Due Tuesday, October 10th at 11:59pm in your CS 315 2017F Github repository for Project02

In this project you are going to write some ARM assembly functions by hand.

In order to facilitate testing, we will use a C program to call out to the ARM assembly functions.

I provide an example of the C driver program.

All of your ARM assembly functions should follow the ARM Procedure Call Conventions as described in the book and in class.

Please do not use the compiler to generate ARM assembly output and then turn in this output. It will be pretty obvious if the code you submit appears to be compiler generated. You will get zero points for any program in which you do this.

I provide some guidelines for testing below. You should provide testing output that makes it clear the inputs and resulting outputs so that we can easily see that the tests are working.

You also need to include Makefile that can both build and test your code.

All of your ARM programs should use the ARMv7 instruction set and they should run on your Raspberry Pi.

### Program 1: sum_array_a

Sum the elements of an integer array. Assume the elements can be 2's complement signed values.

Here is a C implementation:

**int sum_array_c(int *array, int n)**

**{**

** int i;**

** int sum = 0;**

** for (i = 0; i < n; i++) {**

** sum = sum + array[i]; **

** }**

** return sum;**

}

Construct 4 different tests with positive, negative, and zero values. You should have a test that sums at least 1000 elements.

Compare the output of the C version to your ARM assembly version.

### Program 2: find_max_a

Find the maximum value in a an array of signed integer values. You can assume this function is called with an array that has at least one element.

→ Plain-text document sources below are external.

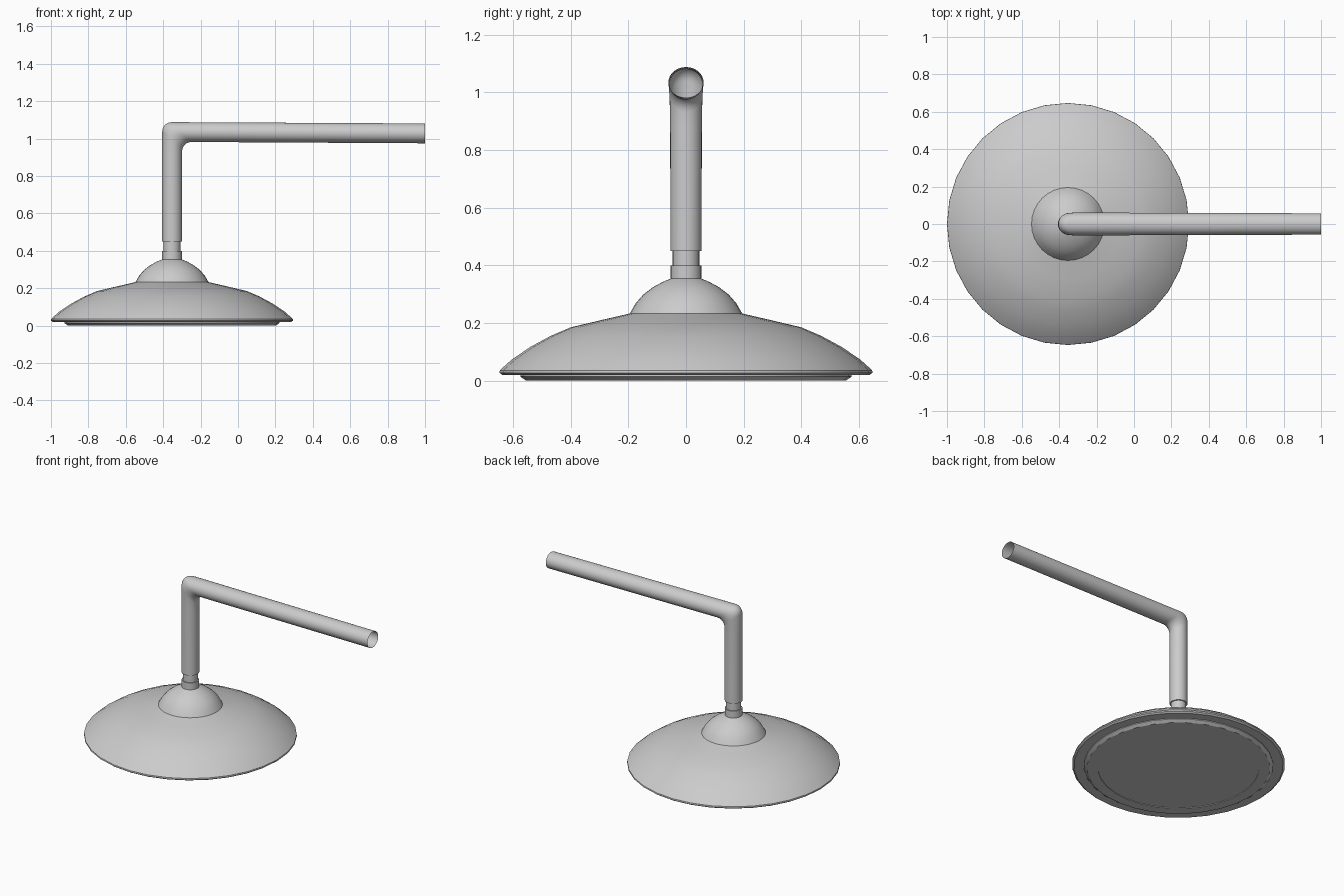
import bpy, bmesh
from math import sin, cos, pi

if "Cube" in bpy.data.objects:
    bpy.data.objects.remove(bpy.data.objects["Cube"])

CX = -0.353   # axis of the shower head
SIDES = 32


def make_object(name, rings, cap_start=False, cap_end=False, angle=30):
    """Skin a list of closed rings of points into one smooth object."""
    bm = bmesh.new()
    loops = [[bm.verts.new(p) for p in ring] for ring in rings]
    for a, b in zip(loops, loops[1:]):
        n = len(a)
        for i in range(n):
            j = (i + 1) % n
            bm.faces.new((a[i], a[j], b[j], b[i]))
    if cap_start:
        bm.faces.new(loops[0][::-1])
    if cap_end:
        bm.faces.new(loops[-1])
    bmesh.ops.recalc_face_normals(bm, faces=bm.faces)
    mesh = bpy.data.meshes.new(name)
    bm.to_mesh(mesh)
    bm.free()
    ob = bpy.data.objects.new(name, mesh)
    bpy.context.collection.objects.link(ob)
    bpy.ops.object.select_all(action='DESELECT')
    ob.select_set(True)
    bpy.context.view_layer.objects.active = ob
    bpy.ops.object.shade_smooth_by_angle(angle=angle * pi / 180)
    return ob


def circle(r, z):
    return [(CX + r * cos(2 * pi * i / SIDES), r * sin(2 * pi * i / SIDES), z)
            for i in range(SIDES)]


def lathe(name, profile, **caps):
    return make_object(name, [circle(r, z) for r, z in profile], **caps)


def pipe_ring(outer, inner, depth):
    """Ellipse spanning an outer and an inner (x, z) point, depth along y."""
    ring = []
    for i in range(SIDES):
        a = 2 * pi * i / SIDES
        k = (1 + cos(a)) / 2
        ring.append((outer[0] * k + inner[0] * (1 - k), depth * sin(a),
                     outer[1] * k + inner[1] * (1 - k)))
    return ring


# Wide shallow head with its rolled rim
lathe("shower_head", [
    (0.575, 0.019), (0.636, 0.019), (0.647, 0.027), (0.646, 0.036),
    (0.605, 0.073), (0.54, 0.117), (0.47, 0.155), (0.40, 0.185),
    (0.29, 0.211), (0.195, 0.233)])

# Spray plate underneath, with a shallow step
lathe("spray_plate", [
    (0.49, 0.004), (0.49, 0.0), (0.555, 0.0), (0.575, 0.014), (0.575, 0.019)],
    cap_start=True)

# Domed cap on top of the head
lathe("dome_cap", [
    (0.195, 0.233), (0.175, 0.268), (0.149, 0.298), (0.115, 0.324),
    (0.08, 0.343), (0.053, 0.354)])

# Collar and narrower neck
lathe("neck_collar", [
    (0.053, 0.354), (0.053, 0.40), (0.046, 0.40), (0.046, 0.45), (0.054, 0.45)])

# Bent supply pipe, open at the wall end
rings = [pipe_ring((-0.407, 0.45), (-0.299, 0.45), 0.054),
         pipe_ring((-0.407, 0.90), (-0.299, 0.88), 0.055)]
for s in range(7):
    t = s / 6 * pi / 2
    rings.append(pipe_ring((-0.355 - 0.05 * cos(t), 1.038 + 0.05 * sin(t)),
                           (-0.249 - 0.05 * cos(t), 0.932 + 0.05 * sin(t)),
                           0.057 + 0.004 * sin(t)))
rings.append(pipe_ring((1.0, 1.081), (1.0, 0.975), 0.057))
make_object("bent_pipe", rings, angle=40)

Here is a C implementation:

**int find_max_c(int *array, int n)**

**{**

** int i;**

** int max = array[0];**

** for (i = 1; i < n; i++) {**

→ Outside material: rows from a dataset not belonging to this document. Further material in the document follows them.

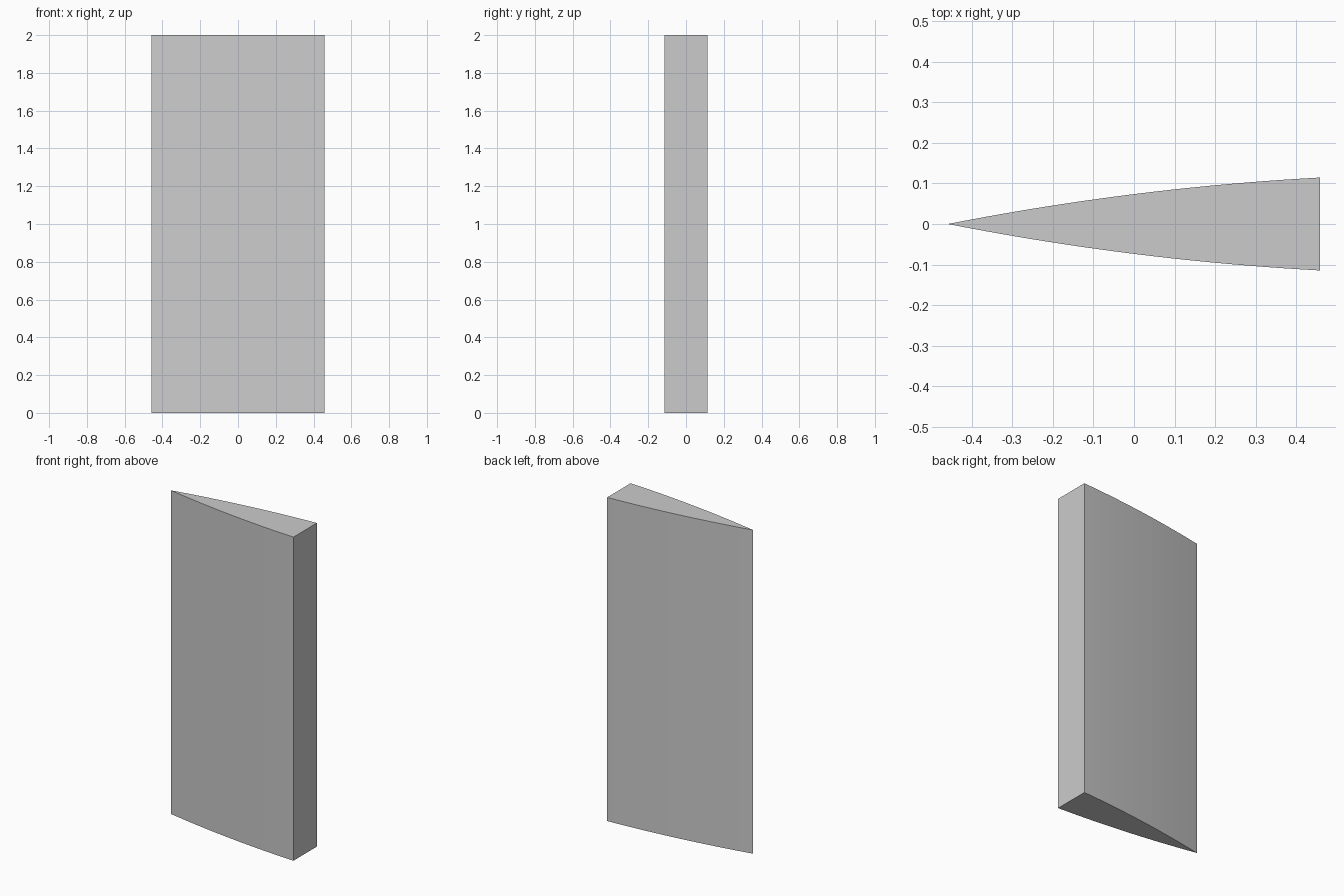
import bpy, bmesh

if "Cube" in bpy.data.objects:
    bpy.data.objects.remove(bpy.data.objects["Cube"])

HALF_CHORD, HALF_THICK, HEIGHT, STEPS = 0.459, 0.1145, 2.0, 20
K = 0.728  # fullness of the parabolic side curve


def half_width(t):
    return HALF_THICK * (2 * t - K * t * t) / (2 - K)


# Wedge outline: one curved side from tip to blunt back, then its mirror
side = [(-HALF_CHORD + 2 * HALF_CHORD * i / STEPS, half_width(i / STEPS))
        for i in range(STEPS + 1)]
outline = [(x, -y) for x, y in side] + [(x, y) for x, y in reversed(side[1:])]

# Extrude the outline upward
bm = bmesh.new()
base = bm.faces.new([bm.verts.new((x, y, 0)) for x, y in outline])
result = bmesh.ops.extrude_face_region(bm, geom=[base], use_keep_orig=True)
top = [v for v in result["geom"] if isinstance(v, bmesh.types.BMVert)]
bmesh.ops.translate(bm, verts=top, vec=(0, 0, HEIGHT))
bmesh.ops.recalc_face_normals(bm, faces=bm.faces)

mesh = bpy.data.meshes.new("curved_wedge")
bm.to_mesh(mesh)
bm.free()
obj = bpy.data.objects.new("curved_wedge", mesh)
bpy.context.collection.objects.link(obj)

# Smooth curved sides, sharp corners
bpy.context.view_layer.objects.active = obj
obj.select_set(True)
bpy.ops.object.shade_smooth_by_angle(angle=0.4)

** if (array[i] > max) {**

** max = array[i];**

** }**

** }**

** return max; **

**}**

Construct 4 different tests with positive, negative, and zero values. You should have a test that has an input array of at least 1000 elements.

Compare the output of the C version to your ARM assembly version.

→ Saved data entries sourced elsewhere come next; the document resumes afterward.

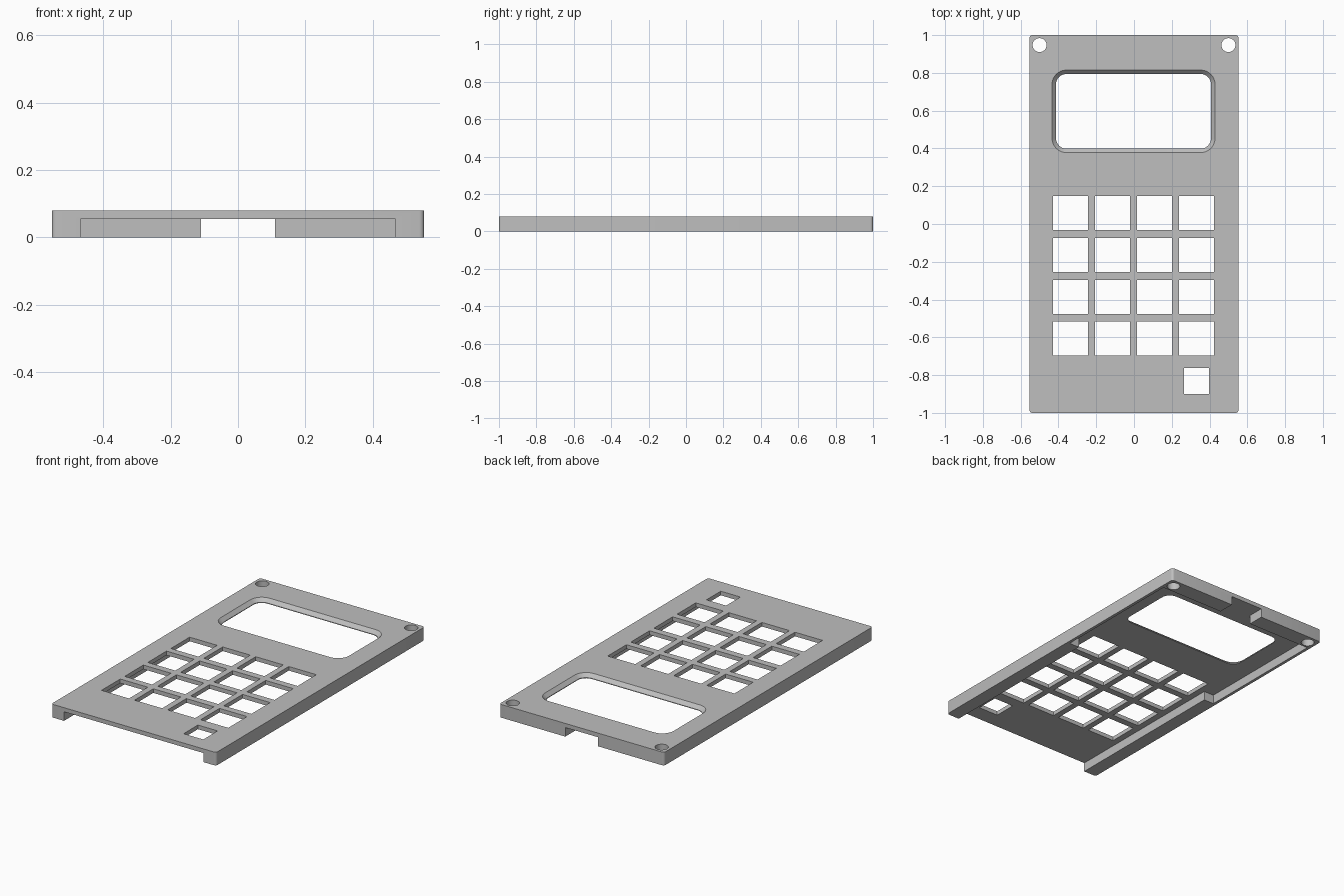
import bpy, bmesh, math

cube = bpy.data.objects.get("Cube")
if cube:
    bpy.data.objects.remove(cube, do_unlink=True)

grey = bpy.data.materials.new("matte_grey")
grey.use_nodes = True
colour = (0.52, 0.52, 0.52, 1)
grey.diffuse_color = colour
grey.node_tree.nodes["Principled BSDF"].inputs["Base Color"].default_value = colour


def outline(x0, x1, y0, y1, r=0, steps=8):
    """Rectangle outline, with rounded corners when r is set."""
    if not r:
        return [(x0, y0), (x1, y0), (x1, y1), (x0, y1)]
    pts = []
    corners = [(x1 - r, y1 - r), (x0 + r, y1 - r), (x0 + r, y0 + r), (x1 - r, y0 + r)]
    for q, (cx, cy) in enumerate(corners):
        for i in range(steps + 1):
            a = (q + i / steps) * math.pi / 2
            pts.append((cx + r * math.cos(a), cy + r * math.sin(a)))
    return pts


def circle(cx, cy, r, n=32):
    return [(cx + r * math.cos(i * math.tau / n), cy + r * math.sin(i * math.tau / n)) for i in range(n)]


def loft(bm, levels):
    """Closed solid through matching outlines given as (z, points)."""
    rings = [[bm.verts.new((x, y, z)) for x, y in pts] for z, pts in levels]
    n = len(rings[0])
    for low, high in zip(rings, rings[1:]):
        for i in range(n):
            j = (i + 1) % n
            bm.faces.new((low[i], low[j], high[j], high[i]))
    bm.faces.new(rings[0])
    bm.faces.new(rings[-1])


def prism(bm, pts, z0, z1):
    loft(bm, [(z0, pts), (z1, pts)])


def finish(name, bm):
    bmesh.ops.recalc_face_normals(bm, faces=bm.faces)
    mesh = bpy.data.meshes.new(name)
    bm.to_mesh(mesh)
    bm.free()
    mesh.materials.append(grey)
    obj = bpy.data.objects.new(name, mesh)
    bpy.context.collection.objects.link(obj)
    return obj


W, H, UNDER = 0.553, 0.08, 0.055
LOW, HIGH = -0.05, 0.15

# Solid slab with slightly rounded corners
bm = bmesh.new()
prism(bm, outline(-W, W, -1, 1, 0.015, 4), 0, H)
cover = finish("keypad_cover", bm)

# Underside hollow: narrow between the front rails, wider behind them
bm = bmesh.new()
rail, wall, step, back = 0.468, 0.535, 0.067, 0.9
prism(bm, [(-rail, -1.1), (rail, -1.1), (rail, step), (wall, step), (wall, back),
           (-wall, back), (-wall, step), (-rail, step)], LOW, UNDER)
hollow = finish("hollow_cutter", bm)

# Cable notch through the back wall
bm = bmesh.new()
prism(bm, outline(-0.11, 0.11, 0.85, 1.1), LOW, UNDER)
notch = finish("notch_cutter", bm)

# Key grid, small switch window and screw holes
bm = bmesh.new()
for col in range(4):
    for row in range(4):
        x, y = -0.336 + 0.222 * col, 0.058 - 0.2217 * row
        prism(bm, outline(x - 0.0925, x + 0.0925, y - 0.09, y + 0.09), LOW, HIGH)
prism(bm, outline(0.265, 0.397, -0.9, -0.763), LOW, HIGH)
for side in (-1, 1):
    prism(bm, circle(side * 0.5, 0.947, 0.037), LOW, HIGH)
openings = finish("openings_cutter", bm)

# Display window with a sloping rim
bm = bmesh.new()
inner = outline(-0.413, 0.408, 0.399, 0.794, 0.055)
outer = outline(-0.434, 0.429, 0.378, 0.815, 0.076)
loft(bm, [(LOW, inner), (0.059, inner), (H, outer), (HIGH, outer)])
window = finish("window_cutter", bm)

for cutter in (hollow, notch, openings, window):
    mod = cover.modifiers.new(cutter.name, "BOOLEAN")
    mod.operation = "DIFFERENCE"
    mod.solver = "EXACT"
    mod.object = cutter

# Apply the cuts and drop the cutters
bpy.context.view_layer.update()
graph = bpy.context.evaluated_depsgraph_get()
cut_mesh = bpy.data.meshes.new_from_object(cover.evaluated_get(graph))
cover.modifiers.clear()
cover.data = cut_mesh
for cutter in (hollow, notch, openings, window):
    bpy.data.objects.remove(cutter, do_unlink=True)

# Smooth the round corners and holes only
bpy.ops.object.select_all(action="DESELECT")
cover.select_set(True)
bpy.context.view_layer.objects.active = cover
bpy.ops.object.shade_smooth_by_angle(angle=math.radians(30))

### Program 3: fib_iter_a

Implement the fibonacci sequence function iteratively. Given a value n, find the nth fibonacci sequence value. Assume the sequence starts with 0.

I will leave it to you to find or implement the iterative version in C.

Your test should display the first 20 fibonacci numbers by calling fib_iter 20 times starting with 0. You should compare your C output to your Assembly output.

### Program 4: fib_rec_a

Implement the fibonacci sequence function recursively. Given a value n, find the nth fibonacci sequence value. Assume the sequence starts with 0.

Here is a C implementation:

**int fib_rec(int n)**

**{**

** if (n == 0) {**

** return 0;**

** } else if (n == 1) {**

** return 1;**

** } else {**

** return fib_rec(n - 1) + fib_rec(n - 2);**

** }**

**}**

Your test should display the first 20 fibonacci numbers by calling fib_rec 20 times, starting with 0. You should compare your C output to your Assembly output.

### Program 5: find_str

Write a function that will determine the location of a substring with in a given string. Here is the C prototype:

int find_str(char *s, char *sub);

If the sub string is located in s, then find_str() will return the index where the first occurrence of sub starts in s. If sub is not found in s, then find_str() will return -1.

First, write a C version of find_str(), then implement an ARM assembly version. Try to simplify your C version version so that it makes it easier to write your assembly version.

Please provide tests were sub is present and not present in the given string s. You should have at least 5 different test that considers different cases: sub at beginning of s, sub at end of s, sub in middle s, sub partially in s so not found, sub partial at end of s.

### Extra Credit

- (1 point) 24 hour early submit and grade on Tuesday